What thoughts then went through Huval’s mind, we can only guess. But we do know that he was not at ease with his vote, because he up and changed it.

Unfortunately for him, it was the switcheroo that made the paper. So he emerges with the worst of both worlds — now everyone knows not only that he went to bat for weed but also tried to cover his tracks and fool the public.

Given that there have been several hundred doctored House votes over the last three sessions, Huval might feel somewhat aggrieved that the light shines on his. Since he was clearly on the side of reason with the vote he cast on the floor, he must now wish he had stuck to his guns.

House members are allowed to adjust their votes for the record only if the fate of a bill is unaffected. Thus, Huval needed some help before he could fix the record. It was provided by state Reps. Karen St. Germain, D-Pierre Part, and Harold Ritchie, D-Bogalusa, who had been absent for the vote and now appeared to add their names to the yeas, clearing the way for Huval to beat a tactical retreat.
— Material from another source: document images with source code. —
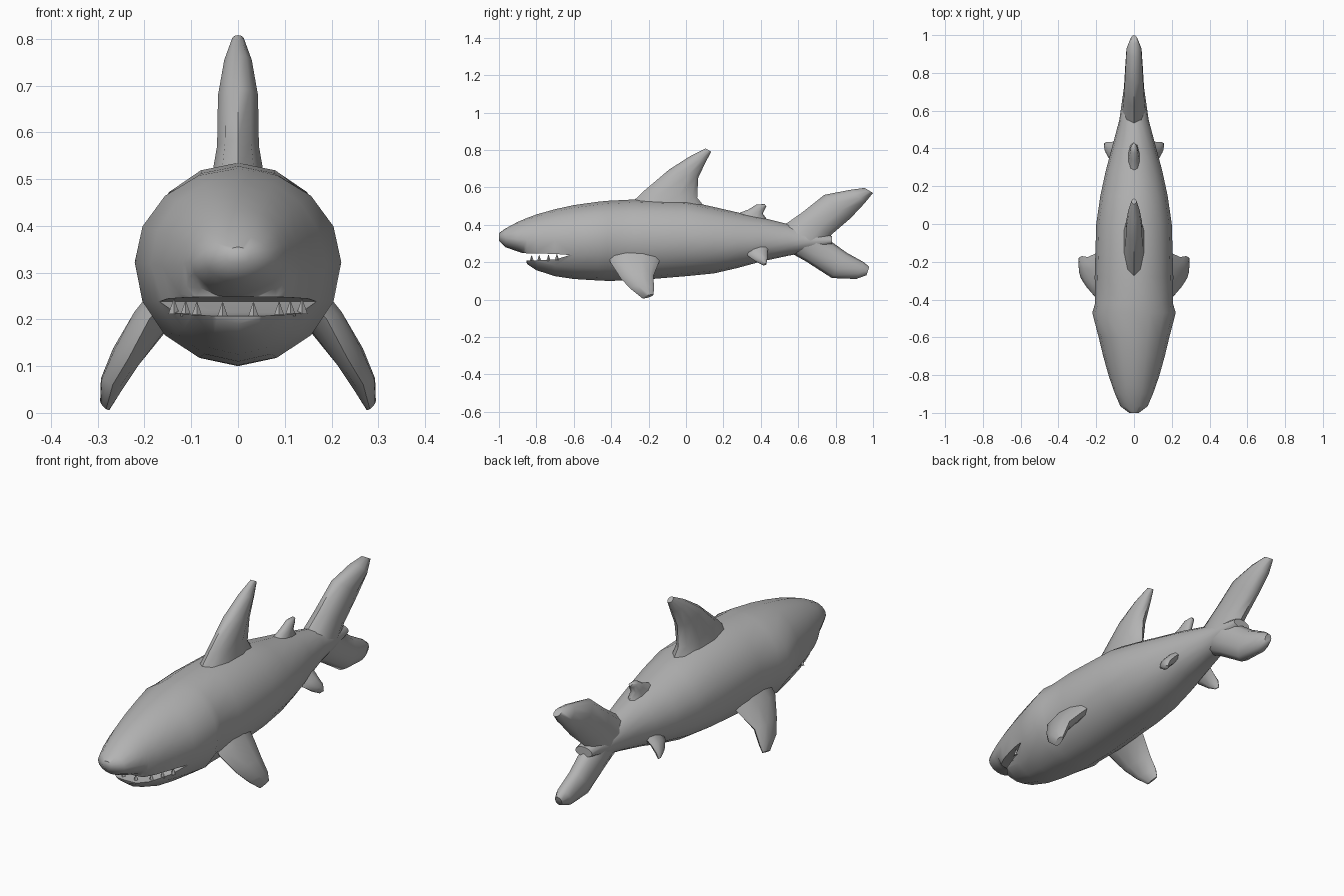
import bpy, bmesh, math
from mathutils import Vector

if "Cube" in bpy.data.objects:
    bpy.data.objects.remove(bpy.data.objects["Cube"], do_unlink=True)

GREY = (0.45, 0.45, 0.45, 1)
skin = bpy.data.materials.new("shark grey")
skin.use_nodes = True
skin.diffuse_color = GREY
skin.node_tree.nodes["Principled BSDF"].inputs["Base Color"].default_value = GREY


def finish(name, bm):
    """Turn a bmesh into a named, coloured object."""
    bmesh.ops.recalc_face_normals(bm, faces=bm.faces)
    me = bpy.data.meshes.new(name)
    bm.to_mesh(me)
    bm.free()
    me.materials.append(skin)
    ob = bpy.data.objects.new(name, me)
    bpy.context.collection.objects.link(ob)
    return ob


def smooth(ob, degrees):
    bpy.ops.object.select_all(action="DESELECT")
    ob.select_set(True)
    bpy.context.view_layer.objects.active = ob
    bpy.ops.object.shade_smooth_by_angle(angle=math.radians(degrees))


def loft(name, rings):
    """Skin a row of equal-sized point rings and close both ends."""
    bm = bmesh.new()
    rows = [[bm.verts.new(p) for p in ring] for ring in rings]
    n = len(rows[0])
    for a, b in zip(rows, rows[1:]):
        for i in range(n):
            j = (i + 1) % n
            bm.faces.new((a[i], a[j], b[j], b[i]))
    bm.faces.new(rows[0])
    bm.faces.new(rows[-1])
    return finish(name, bm)


def fin(name, normal, stations, sides=10):
    """Loft oval sections given as leading point, trailing point, half thickness."""
    normal = Vector(normal).normalized()
    rings = []
    for lead, trail, thick in stations:
        lead, trail = Vector(lead), Vector(trail)
        mid, half = (lead + trail) / 2, (lead - trail) / 2
        turn = [2 * math.pi * i / sides for i in range(sides)]
        rings.append([mid + half * math.cos(t) + normal * thick * math.sin(t) for t in turn])
    ob = loft(name, rings)
    smooth(ob, 55)
    return ob


# Body: y, top z, widest z, bottom z, half width
BODY = [
    (-1.00, .355, .335, .315, .025), (-.965, .380, .330, .280, .072),
    (-.90, .415, .322, .257, .100), (-.865, .430, .320, .245, .113),
    (-.85, .436, .318, .190, .118), (-.80, .455, .315, .157, .135),
    (-.70, .483, .315, .125, .163), (-.60, .505, .318, .110, .187),
    (-.47, .523, .322, .102, .221), (-.42, .528, .322, .100, .206),
    (-.28, .535, .322, .102, .208), (0, .528, .320, .125, .200),
    (.15, .495, .315, .140, .178), (.28, .465, .310, .170, .150),
    (.40, .440, .310, .203, .118), (.55, .402, .310, .235, .078),
    (.66, .375, .310, .255, .062), (.78, .340, .315, .295, .045),
]
SIDES = 16
rings = []
for y, top, mid, bottom, width in BODY:
    ring = []
    for i in range(SIDES):
        t = 2 * math.pi * i / SIDES
        s = math.sin(t)
        ring.append((width * math.cos(t), y, mid + s * (top - mid if s > 0 else mid - bottom)))
    rings.append(ring)
body = loft("body", rings)

# Mouth: wedge cut through the front of the head
MOUTH = [(-.96, .250), (-.70, .244), (-.62, .238), (-.70, .214), (-.96, .203)]
cutter = loft("mouth_cutter", [[(x, y, z) for y, z in MOUTH] for x in (-.4, .4)])
cutter.hide_render = True
cut = body.modifiers.new("mouth", "BOOLEAN")
cut.operation, cut.solver, cut.object = "DIFFERENCE", "EXACT", cutter
bpy.context.view_layer.objects.active = body
bpy.ops.object.modifier_apply(modifier=cut.name)
bpy.data.objects.remove(cutter, do_unlink=True)
smooth(body, 50)

# Lower teeth
bm = bmesh.new()
for x, y, z in [(.033, -.825, .205), (.088, -.785, .206), (.112, -.735, .208), (.137, -.69, .212)]:
    for side in (1, -1):
        made = bmesh.ops.create_cone(bm, cap_ends=True, segments=4, radius1=.012, radius2=.001, depth=.032)
        bmesh.ops.translate(bm, verts=made["verts"], vec=(side * x, y, z + .015))
finish("teeth", bm)


# Fins on the centre line, drawn in the side plane
def centre_fin(name, stations):
    fin(name, (1, 0, 0), [((0, *a), (0, *b), t) for a, b, t in stations])


centre_fin("dorsal_fin", [
    ((-.31, .50), (.12, .47), .062), ((-.22, .585), (.06, .545), .047),
    ((-.09, .695), (.065, .65), .045), ((.02, .765), (.105, .735), .031),
    ((.105, .808), (.135, .79), .013)])
centre_fin("rear_dorsal_fin", [
    ((.25, .45), (.44, .42), .032), ((.335, .482), (.41, .46), .024),
    ((.375, .507), (.425, .49), .018), ((.42, .511), (.43, .50), .008)])
centre_fin("upper_tail_lobe", [
    ((.52, .395), (.74, .27), .064), ((.62, .465), (.775, .345), .056),
    ((.74, .56), (.88, .435), .049), ((.88, .587), (.955, .515), .042),
    ((.955, .597), (1.0, .57), .018)])
centre_fin("lower_tail_lobe", [
    ((.54, .26), (.74, .36), .060), ((.64, .205), (.77, .315), .055),
    ((.78, .115), (.86, .25), .046), ((.91, .11), (.95, .20), .038),
    ((.965, .13), (.98, .175), .018)])

# Paired fins: leading point, trailing point, half thickness
PECTORAL = [
    ((.14, -.41, .26), (.14, -.13, .235), .044), ((.19, -.405, .20), (.19, -.15, .185), .040),
    ((.235, -.35, .115), (.245, -.175, .125), .032), ((.268, -.30, .06), (.275, -.17, .06), .026),
    ((.282, -.235, .008), (.287, -.175, .025), .012)]
PELVIC = [
    ((.085, .315, .265), (.085, .44, .28), .026), ((.118, .33, .235), (.118, .435, .25), .022),
    ((.14, .37, .205), (.145, .435, .22), .018), ((.15, .41, .185), (.155, .43, .19), .008)]
for side, word in ((1, "left"), (-1, "right")):
    for part, stations in (("pectoral", PECTORAL), ("pelvic", PELVIC)):
        fin(f"{word}_{part}_fin", (side * .84, 0, .55),
            [((side * a[0], *a[1:]), (side * b[0], *b[1:]), t) for a, b, t in stations])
The House rule that allows this to happen is hardly the most pernicious deception practiced in Baton Rouge. Indeed, the current session may have produced a new standard in intellectual dishonesty, as we are asked to believe that legislators can raise revenues by hundreds of millions without a net increase in taxes. There is no point in looking for straight dealing amid the semantic somersaults required to fill the budget hole and still give Gov. Bobby Jindal a shot at the blessing of Grover Norquist’s anti-tax brigade.

House members adopted the rule that provides for amended votes purely for their own benefit years ago. That it serves no public purpose is reason enough to jettison it, particularly as such chicanery is verboten in the Senate.

The state constitution requires that the official journal accurately record House proceedings, and it does allow the public to figure out what happened on the floor. Any amended votes are noted under the tally in the official journal. But if you get your dope from the legislative website, you will only find the final, recalculated votes.

LSU law professor Ray Lamonica points out that even the journal record may not comport with the constitution. The question, he says, is: “Does it accurately reflect their vote and their presence at the time of the vote, or is the public being deceived?”

Legislators aren’t going to lie awake nights fretting about the state constitution, having just demonstrated their disdain for it. They adopted a slew of tax hikes, which are supposed to require a two-thirds vote, by a simple majority.

In the circumstances, switching votes might not much diminish the reputation of the House. It would need more than that.

James Gill’s email address is